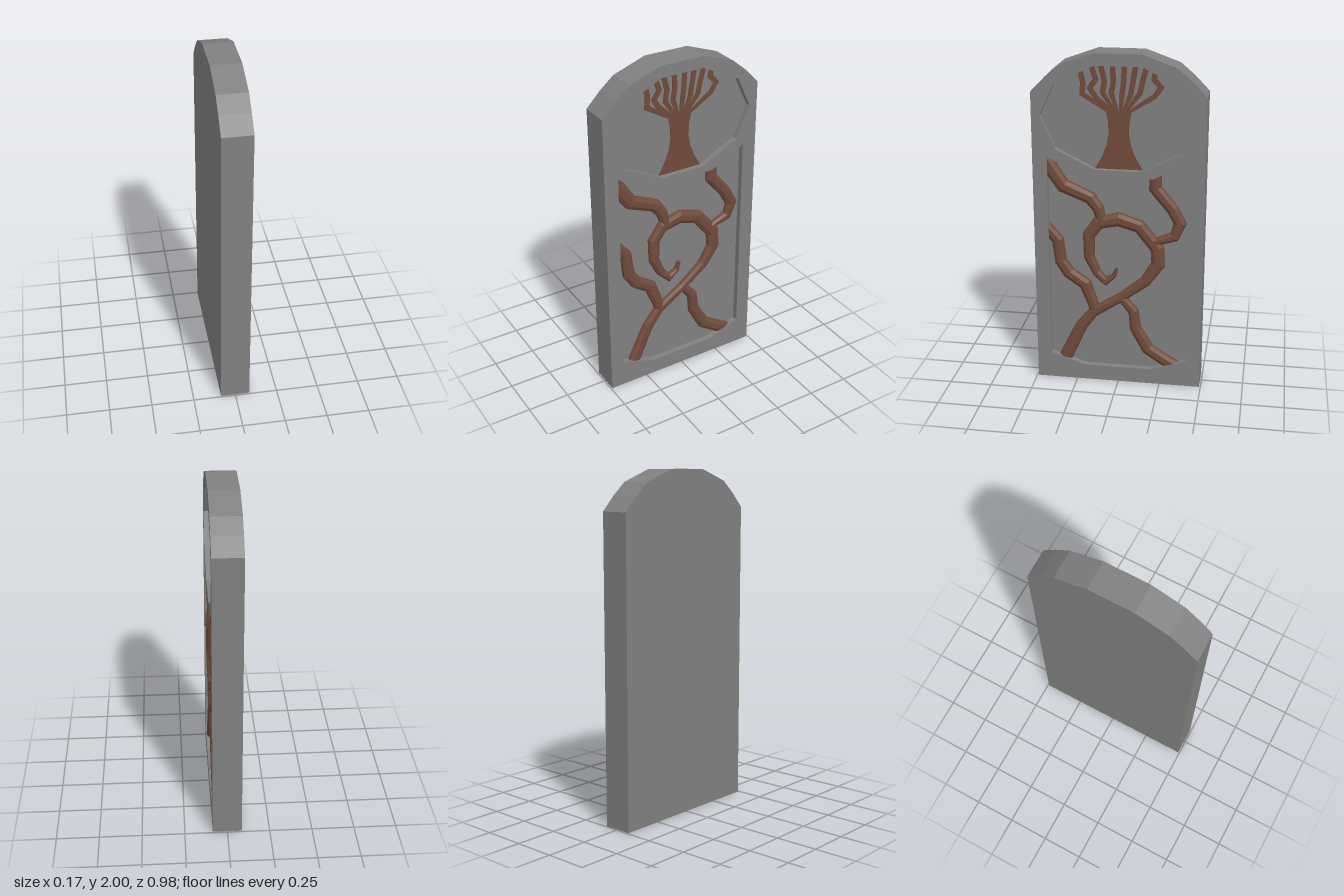
import * as THREE from 'three';

const HALF = 0.0855;          // half the slab thickness
const RECESS = 0.035;         // depth of the carved panels
const FLOOR = HALF - RECESS;
const TREE_HEIGHT = 0.005;
const VINE_HEIGHT = 0.03;

const stone = new THREE.MeshStandardMaterial({ color: 0x808080, flatShading: true });
const wood = new THREE.MeshStandardMaterial({ color: 0x704a3a, flatShading: true });

const vecs = (pts) => pts.map(([x, y]) => new THREE.Vector2(x, y));
// Closes a left-hand half outline with its mirror image
const mirrored = (half) => vecs([...half, ...half.map(([x, y]) => [-x, y]).reverse()]);

function extrude(name, shape, z, depth, material) {
  const geometry = new THREE.ExtrudeGeometry(shape, { depth, bevelEnabled: false });
  geometry.translate(0, 0, z);
  const mesh = new THREE.Mesh(geometry, material);
  mesh.name = name;
  return mesh;
}

// Sweeps a raised profile along a mitred path of [x, y, halfWidth] points
function relief(name, path, profile, height) {
  const pts = vecs(path);
  const rings = path.map(([x, y, w], i) => {
    const before = pts[i].clone().sub(pts[Math.max(i - 1, 0)]).normalize();
    const after = pts[Math.min(i + 1, pts.length - 1)].clone().sub(pts[i]).normalize();
    const t = before.clone().add(after).normalize();
    const along = i > 0 ? before : after;
    const half = w / Math.max(t.dot(along), 0.75);
    return profile.map(([s, h]) => [x - t.y * s * half, y + t.x * s * half, FLOOR + h * height]);
  });
  const pos = [];
  const tri = (a, b, c) => pos.push(...a, ...b, ...c);
  const n = profile.length;
  for (let i = 0; i < rings.length - 1; i++) {
    const [p, q] = [rings[i], rings[i + 1]];
    for (let j = 0; j < n - 1; j++) {
      tri(p[j], p[j + 1], q[j + 1]);
      tri(p[j], q[j + 1], q[j]);
    }
  }
  // End caps
  const [first, last] = [rings[0], rings[rings.length - 1]];
  for (let j = 1; j < n - 1; j++) {
    tri(first[0], first[j + 1], first[j]);
    tri(last[0], last[j], last[j + 1]);
  }
  const geometry = new THREE.BufferGeometry();
  geometry.setAttribute('position', new THREE.Float32BufferAttribute(pos, 3));
  geometry.computeVertexNormals();
  const mesh = new THREE.Mesh(geometry, wood);
  mesh.name = name;
  return mesh;
}

const ROUNDED = [[1, 0], [0.9, 0.6], [0.4, 1], [-0.4, 1], [-0.9, 0.6], [-1, 0]];
const FLAT = [[1, 0], [1, 1], [-1, 1], [-1, 0]];

const VINES = {
  curlingVine: [
    [-0.36, 0.06, 0.04], [-0.315, 0.15, 0.04], [-0.225, 0.345, 0.036], [-0.15, 0.44, 0.032],
    [0.02, 0.55, 0.028], [0.16, 0.66, 0.034], [0.232, 0.77, 0.04], [0.225, 0.87, 0.04],
    [0.12, 1.0, 0.04], [0, 1.037, 0.042], [-0.117, 1.01, 0.038], [-0.175, 0.93, 0.036],
    [-0.175, 0.8, 0.032], [-0.13, 0.7, 0.026], [-0.075, 0.645, 0.022], [-0.025, 0.685, 0.014],
    [-0.01, 0.735, 0.007],
  ],
  upperLeftVine: [
    [-0.45, 1.42, 0.045], [-0.4, 1.34, 0.045], [-0.32, 1.225, 0.042], [-0.165, 1.16, 0.038],
    [-0.12, 1.1, 0.034], [-0.1, 1.03, 0.03],
  ],
  lowerLeftVine: [
    [-0.45, 1.0, 0.034], [-0.36, 0.89, 0.036], [-0.345, 0.76, 0.036], [-0.295, 0.685, 0.038],
    [-0.2, 0.62, 0.038], [-0.155, 0.5, 0.034], [-0.14, 0.44, 0.03],
  ],
  lowerRightVine: [
    [0.02, 0.545, 0.026], [0.088, 0.46, 0.031], [0.1, 0.355, 0.035], [0.175, 0.22, 0.038],
    [0.28, 0.15, 0.038], [0.37, 0.1, 0.038],
  ],
  upperRightVine: [
    [0.21, 1.36, 0.034], [0.21, 1.235, 0.036], [0.31, 1.115, 0.036], [0.355, 1.03, 0.035],
    [0.325, 0.95, 0.03], [0.2, 0.905, 0.02],
  ],
};

// Branches from crown to tip
const BRANCHES = [
  [[-0.05, 1.64], [-0.064, 1.675], [-0.205, 1.765], [-0.2, 1.83], [-0.222, 1.93]],
  [[-0.038, 1.64], [-0.047, 1.68], [-0.13, 1.75], [-0.162, 1.8], [-0.128, 1.85], [-0.155, 1.93]],
  [[-0.024, 1.64], [-0.029, 1.68], [-0.09, 1.775], [-0.08, 1.84], [-0.105, 1.95]],
  [[-0.008, 1.64], [-0.01, 1.68], [-0.042, 1.775], [-0.03, 1.84], [-0.035, 1.95]],
  [[0.008, 1.64], [0.01, 1.68], [0.018, 1.765], [0.026, 1.82], [0.033, 1.95]],
  [[0.024, 1.64], [0.029, 1.68], [0.068, 1.775], [0.08, 1.85], [0.097, 1.95]],
  [[0.038, 1.64], [0.047, 1.68], [0.118, 1.78], [0.133, 1.85], [0.16, 1.95]],
  [[0.05, 1.64], [0.064, 1.675], [0.2, 1.765], [0.235, 1.815], [0.195, 1.86], [0.21, 1.94]],
];

export function createModel() {
  const model = new THREE.Group();
  model.name = 'carvedSlab';

  // Arched slab: solid back plate plus a front frame with two panel openings
  const outline = mirrored([[-0.133, 2], [-0.326, 1.931], [-0.41, 1.86], [-0.492, 1.775], [-0.492, 0]]);
  const roundPanel = mirrored([[-0.133, 1.931], [-0.36, 1.82], [-0.445, 1.638], [-0.36, 1.45], [-0.133, 1.338]]);
  const tallPanel = mirrored([[-0.2, 1.297], [-0.408, 1.403], [-0.408, 0.164], [-0.2, 0.095]]);
  const frame = new THREE.Shape(outline);
  frame.holes.push(new THREE.Path(roundPanel), new THREE.Path(tallPanel));
  model.add(extrude('backPlate', new THREE.Shape(outline), -HALF, FLOOR + HALF, stone));
  model.add(extrude('frontFrame', frame, FLOOR, RECESS, stone));

  // Tree in the upper panel
  const tree = new THREE.Group();
  tree.name = 'tree';
  const trunk = mirrored([
    [-0.072, 1.67], [-0.06, 1.61], [-0.057, 1.54], [-0.07, 1.475], [-0.095, 1.41], [-0.137, 1.335],
  ]);
  tree.add(extrude('trunk', new THREE.Shape(trunk), FLOOR, TREE_HEIGHT, wood));
  BRANCHES.forEach((path, i) => {
    const widened = path.map(([x, y], k) => [x, y, k < 2 ? 0.009 : 0.015]);
    tree.add(relief(`branch${i + 1}`, widened, FLAT, TREE_HEIGHT));
  });
  model.add(tree);

  // Vines in the lower panel, their outer ends running into the frame
  const vines = new THREE.Group();
  vines.name = 'vines';
  for (const [name, path] of Object.entries(VINES)) vines.add(relief(name, path, ROUNDED, VINE_HEIGHT));
  model.add(vines);

  // Turn the carved face towards +x
  model.rotation.y = Math.PI / 2;
  const root = new THREE.Group();
  root.name = 'stele';
  root.add(model);
  return root;
}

════════════════════

Using the data above, reproduce exactly the lines from the line that contains "0.164], [-0.2, 0.095]]);" through the line that contains "frame.holes.push(new THREE.Path(roundPanel), new", including both.

### ANSWER TO THE EXERCISE:
  const tallPanel = mirrored([[-0.2, 1.297], [-0.408, 1.403], [-0.408, 0.164], [-0.2, 0.095]]);
  const frame = new THREE.Shape(outline);
  frame.holes.push(new THREE.Path(roundPanel), new THREE.Path(tallPanel));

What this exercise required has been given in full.